Our internal clocks tell us when to sleep and when to eat. Because they are sensitive to changes in daytime and nighttime cues, they can get thrown off by activities like traveling across time zones or working the late shift. Dysfunction in our internal clocks may lead to insufficient sleep, which has been linked to an increased risk for chronic diseases like high blood pressure, diabetes, depression and cancer.
Researchers led by Yi Liu of the University of Texas Southwestern Medical Center have uncovered a previously unknown mechanism by which internal clocks run and are tuned to light cues. Using the model organism Neurospora crassa (a.k.a., bread mold), the scientists identified a type of RNA molecule called long non-coding RNA (lncRNA) that helps wind the internal clock by regulating how genes are expressed. When it’s produced, the lncRNA identified by Liu and his colleagues blocks a gene that makes a specific clock protein.
This inhibition works the other way, too: The production of the clock protein blocks the production of the lncRNA. This rhythmic gene expression helps the body stay tuned to whether it’s day or night.
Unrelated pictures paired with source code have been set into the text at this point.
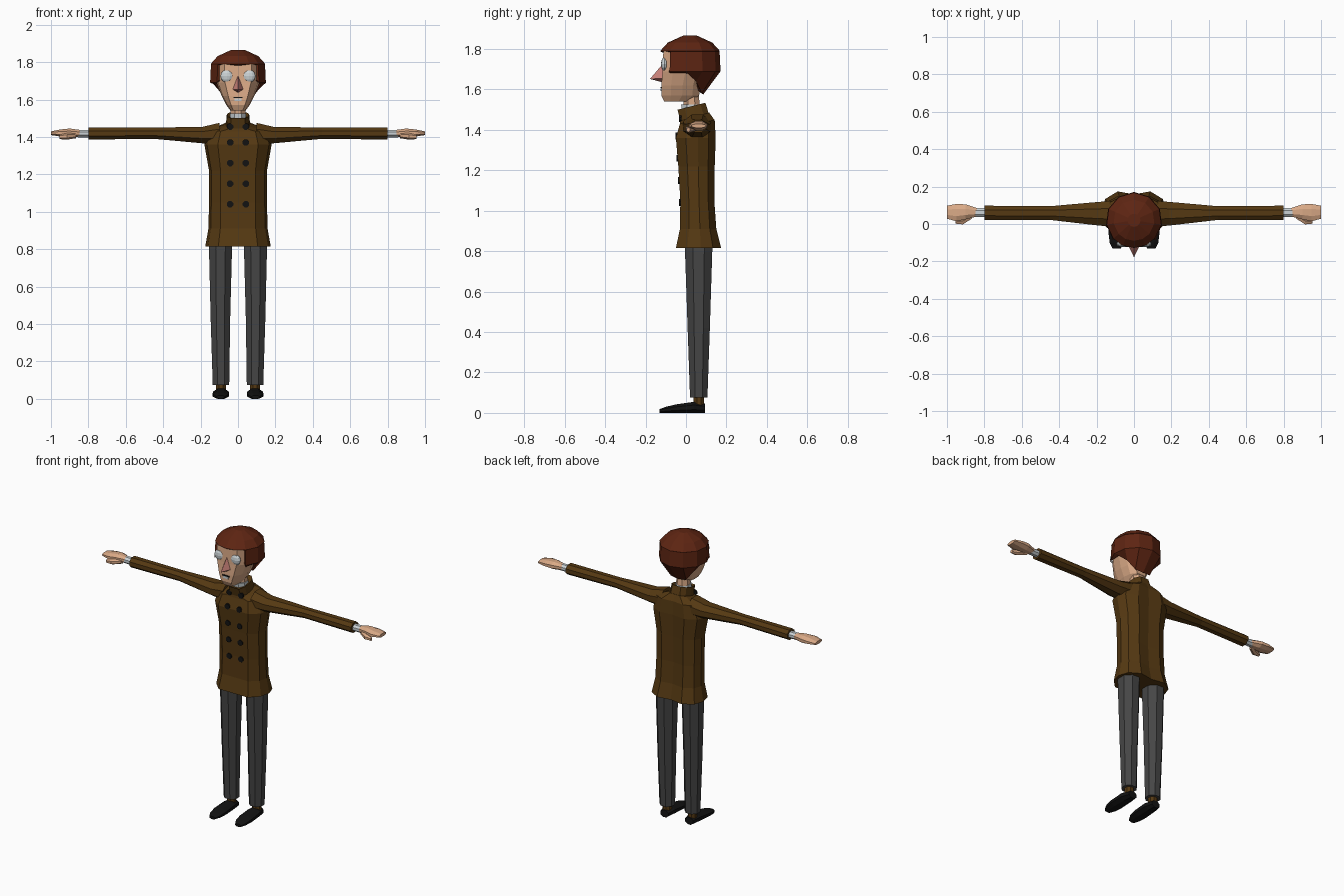
import bpy, bmesh
from math import sin, cos, pi, radians
from mathutils import Vector

cube = bpy.data.objects.get("Cube")
if cube:
    bpy.data.objects.remove(cube)


def material(name, r, g, b):
    m = bpy.data.materials.new(name)
    m.use_nodes = True
    m.diffuse_color = (r, g, b, 1)
    bsdf = m.node_tree.nodes["Principled BSDF"]
    bsdf.inputs["Base Color"].default_value = (r, g, b, 1)
    bsdf.inputs["Roughness"].default_value = 0.9
    return m


COAT = material("coat brown", 0.09, 0.04, 0.006)
HAIR = material("hair auburn", 0.11, 0.018, 0.006)
GREY = material("trouser grey", 0.06, 0.06, 0.06)
SKIN = material("skin tan", 0.70, 0.40, 0.24)
NOSE = material("nose pink", 0.58, 0.22, 0.19)
PALE = material("pale grey", 0.60, 0.65, 0.67)
BLACK = material("black", 0.006, 0.006, 0.006)


def finish(name, bm, mat, mirror=False):
    mesh = bpy.data.meshes.new(name)
    bm.to_mesh(mesh)
    bm.free()
    mesh.materials.append(mat)
    ob = bpy.data.objects.new(name, mesh)
    bpy.context.collection.objects.link(ob)
    if mirror:
        ob.modifiers.new("Mirror", 'MIRROR')
    return ob


def loft(name, rings, mat, mirror=False, closed=True):
    """Skin a list of equal-length rings; closed lofts get end caps."""
    bm = bmesh.new()
    rows = [[bm.verts.new(p) for p in ring] for ring in rings]
    n = len(rows[0])
    for a, b in zip(rows, rows[1:]):
        for i in range(n if closed else n - 1):
            j = (i + 1) % n
            bm.faces.new((a[i], a[j], b[j], b[i]))
    if closed:
        bm.faces.new(rows[0])
        bm.faces.new(rows[-1])
    bmesh.ops.remove_doubles(bm, verts=bm.verts, dist=0.0002)
    bmesh.ops.recalc_face_normals(bm, faces=bm.faces)
    return finish(name, bm, mat, mirror)


def oval(axis, t, a0, a1, b0, b1, n=8):
    """Polygon ring filling the given bounds, square to one axis."""
    pts = []
    for i in range(n):
        ang = (i + 0.5) * 2 * pi / n
        k = 1 / cos(pi / n)
        p = [(a0 + a1) / 2 + k * cos(ang) * (a1 - a0) / 2,
             (b0 + b1) / 2 + k * sin(ang) * (b1 - b0) / 2]
        p.insert("xyz".index(axis), t)
        pts.append(Vector(p))
    return pts


def tube(name, axis, rows, mat, mirror=True, n=8):
    return loft(name, [oval(axis, *row, n) for row in rows], mat, mirror)


def body_ring(z, w, f, b, notch=0.0, tilt=0.0):
    """Symmetrical ring: flat front, rounded sides, optional back groove."""
    d = b - f
    half = [(0.6 * w, f), (0.92 * w, f + 0.25 * d), (w, f + 0.55 * d),
            (0.88 * w, f + 0.82 * d), (0.5 * w, b)]
    pts = half + [(0, b - notch)] + [(-x, y) for x, y in reversed(half)]
    return [Vector((x, y, z + tilt * (y - f))) for x, y in pts]


# Coat, from hem to neck: height, half width, front, back, groove, tilt
coat = [(0.815, 0.175, -0.05, 0.174, 0.015, 0), (0.91, 0.158, -0.03, 0.15, 0.012, 0),
        (1.05, 0.155, -0.028, 0.14, 0.01, 0), (1.22, 0.155, -0.038, 0.142, 0.01, 0),
        (1.36, 0.18, -0.05, 0.147, 0.01, 0), (1.43, 0.155, -0.03, 0.142, 0.01, 0.1),
        (1.445, 0.07, -0.028, 0.115, 0, 0.28)]
loft("coat", [body_ring(*row) for row in coat], COAT)
collar = [(1.44, 0.065, -0.027, 0.113, 0, 0.28), (1.50, 0.06, -0.042, 0.096, 0, 0.25),
          (1.495, 0.045, -0.03, 0.08, 0, 0.25)]
loft("coat_collar", [body_ring(*row) for row in collar], COAT)

# Sleeves, cuffs and hands
tube("sleeve", 'x', [(0.10, -0.015, 0.125, 1.36, 1.475), (0.19, -0.008, 0.118, 1.366, 1.454),
                     (0.45, 0.022, 0.095, 1.39, 1.45), (0.80, 0.022, 0.098, 1.386, 1.45)], COAT)
tube("shirt_cuff", 'x', [(0.78, 0.038, 0.085, 1.397, 1.438), (0.855, 0.038, 0.085, 1.397, 1.438)], PALE)
tube("hand", 'x', [(0.84, 0.04, 0.085, 1.40, 1.437), (0.90, 0.025, 0.105, 1.397, 1.445),
                   (0.95, 0.015, 0.107, 1.402, 1.44), (1.0, 0.028, 0.098, 1.41, 1.43)], SKIN)
tube("thumb", 'x', [(0.865, 0.03, 0.06, 1.395, 1.42), (0.915, -0.002, 0.035, 1.388, 1.418),
                    (0.955, 0.002, 0.02, 1.39, 1.41)], SKIN, n=6)

# Trousers, socks and shoes
tube("trouser_leg", 'z', [(0.90, 0.03, 0.15, -0.005, 0.13), (0.80, 0.032, 0.155, -0.005, 0.13),
                          (0.42, 0.042, 0.146, 0.008, 0.118), (0.075, 0.047, 0.135, 0.02, 0.106)], GREY)
tube("sock", 'z', [(0.09, 0.065, 0.118, 0.038, 0.09), (0.035, 0.065, 0.118, 0.038, 0.09)], COAT)
tube("shoe", 'y', [(0.095, 0.06, 0.118, 0, 0.045), (0.04, 0.05, 0.132, 0, 0.055),
                   (-0.05, 0.048, 0.136, 0, 0.042), (-0.10, 0.055, 0.13, 0, 0.03),
                   (-0.132, 0.072, 0.115, 0, 0.018)], BLACK)

# Neck and shirt collar
tube("neck", 'z', [(1.46, -0.04, 0.04, -0.005, 0.075), (1.60, -0.04, 0.04, -0.02, 0.06)], SKIN, False)
tube("shirt_collar", 'z', [(1.47, -0.044, 0.044, -0.018, 0.08),
                           (1.525, -0.044, 0.044, -0.024, 0.07)], PALE, False)

# Head, from chin to crown
head = [(1.54, 0.04, -0.108, 0.02), (1.57, 0.062, -0.122, 0.065), (1.62, 0.088, -0.122, 0.07),
        (1.69, 0.115, -0.116, 0.09), (1.79, 0.12, -0.112, 0.11)]
loft("head", [body_ring(*row) for row in head], SKIN)

# Nose, drawn to a point
nose_base = [Vector(p) for p in ((0, -0.112, 1.73), (0.03, -0.115, 1.655),
                                 (0, -0.115, 1.635), (-0.03, -0.115, 1.655))]
loft("nose", [nose_base, [Vector((0, -0.178, 1.652))] * 4], NOSE)

# Eyes
bm = bmesh.new()
bmesh.ops.create_uvsphere(bm, u_segments=12, v_segments=6, radius=0.034)
bmesh.ops.scale(bm, vec=(1, 0.5, 1), verts=bm.verts)
bmesh.ops.translate(bm, vec=(0.06, -0.107, 1.725), verts=bm.verts)
finish("eye", bm, PALE, True)


def plate(name, z, w, h, mat):
    bm = bmesh.new()
    bmesh.ops.create_cube(bm, size=1)
    bmesh.ops.scale(bm, vec=(w, 0.008, h), verts=bm.verts)
    bmesh.ops.translate(bm, vec=(0, -0.123, z), verts=bm.verts)
    finish(name, bm, mat)


# Mouth
plate("mouth_line", 1.61, 0.05, 0.006, BLACK)
plate("lower_lip", 1.599, 0.036, 0.014, PALE)

# Hair: crown dome, then side and back curtain tapering to the nape
CURTAIN = [48, 81, 114, 147, 180, 213, 246, 279, 312]


def hair_ring(z, r, angles, cy=0.02):
    return [Vector((r * sin(radians(a)), cy - r * cos(radians(a)), z)) for a in angles]


full = [-24, 0, 24] + CURTAIN
loft("hair_crown", [hair_ring(z, r, full) for z, r in
                    ((1.782, 0.135), (1.79, 0.148), (1.832, 0.11), (1.866, 0.035))], HAIR)
half_nape = [(0.115, -0.085, 1.683), (0.122, 0.01, 1.68), (0.095, 0.05, 1.64), (0.055, 0.078, 1.58)]
nape = half_nape + [(0, 0.085, 1.575)] + [(-x, y, z) for x, y, z in reversed(half_nape)]
curtain = loft("hair_curtain", [hair_ring(1.79, 0.146, CURTAIN), hair_ring(1.69, 0.151, CURTAIN),
                                [Vector(p) for p in nape]], HAIR, closed=False)
thick = curtain.modifiers.new("Thickness", 'SOLIDIFY')
thick.thickness = 0.025
# Thicken toward the head whichever way the sheet faces
side = curtain.data.polygons[0]
thick.offset = -1 if side.normal.dot(side.center - Vector((0, 0.02, side.center.z))) > 0 else 1


def coat_front(z):
    """Front surface of the coat at a height."""
    for a, b in zip(coat, coat[1:]):
        if a[0] <= z <= b[0]:
            return a[2] + (b[2] - a[2]) * (z - a[0]) / (b[0] - a[0])
    return coat[-1][2]


# Double row of coat buttons
for i, z in enumerate((1.04, 1.15, 1.26, 1.37, 1.455)):
    y = coat_front(z)
    r = 0.017
    tube(f"button_{i + 1}", 'y', [(y + 0.005, 0.042 - r, 0.042 + r, z - r, z + r),
                                  (y - 0.006, 0.042 - r, 0.042 + r, z - r, z + r)], BLACK)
The researchers suggest that a similar mechanism likely exists in the internal clocks of other organisms, including mammals. They also think that lncRNA-protein pairs may contribute to the regulation of other biologic processes.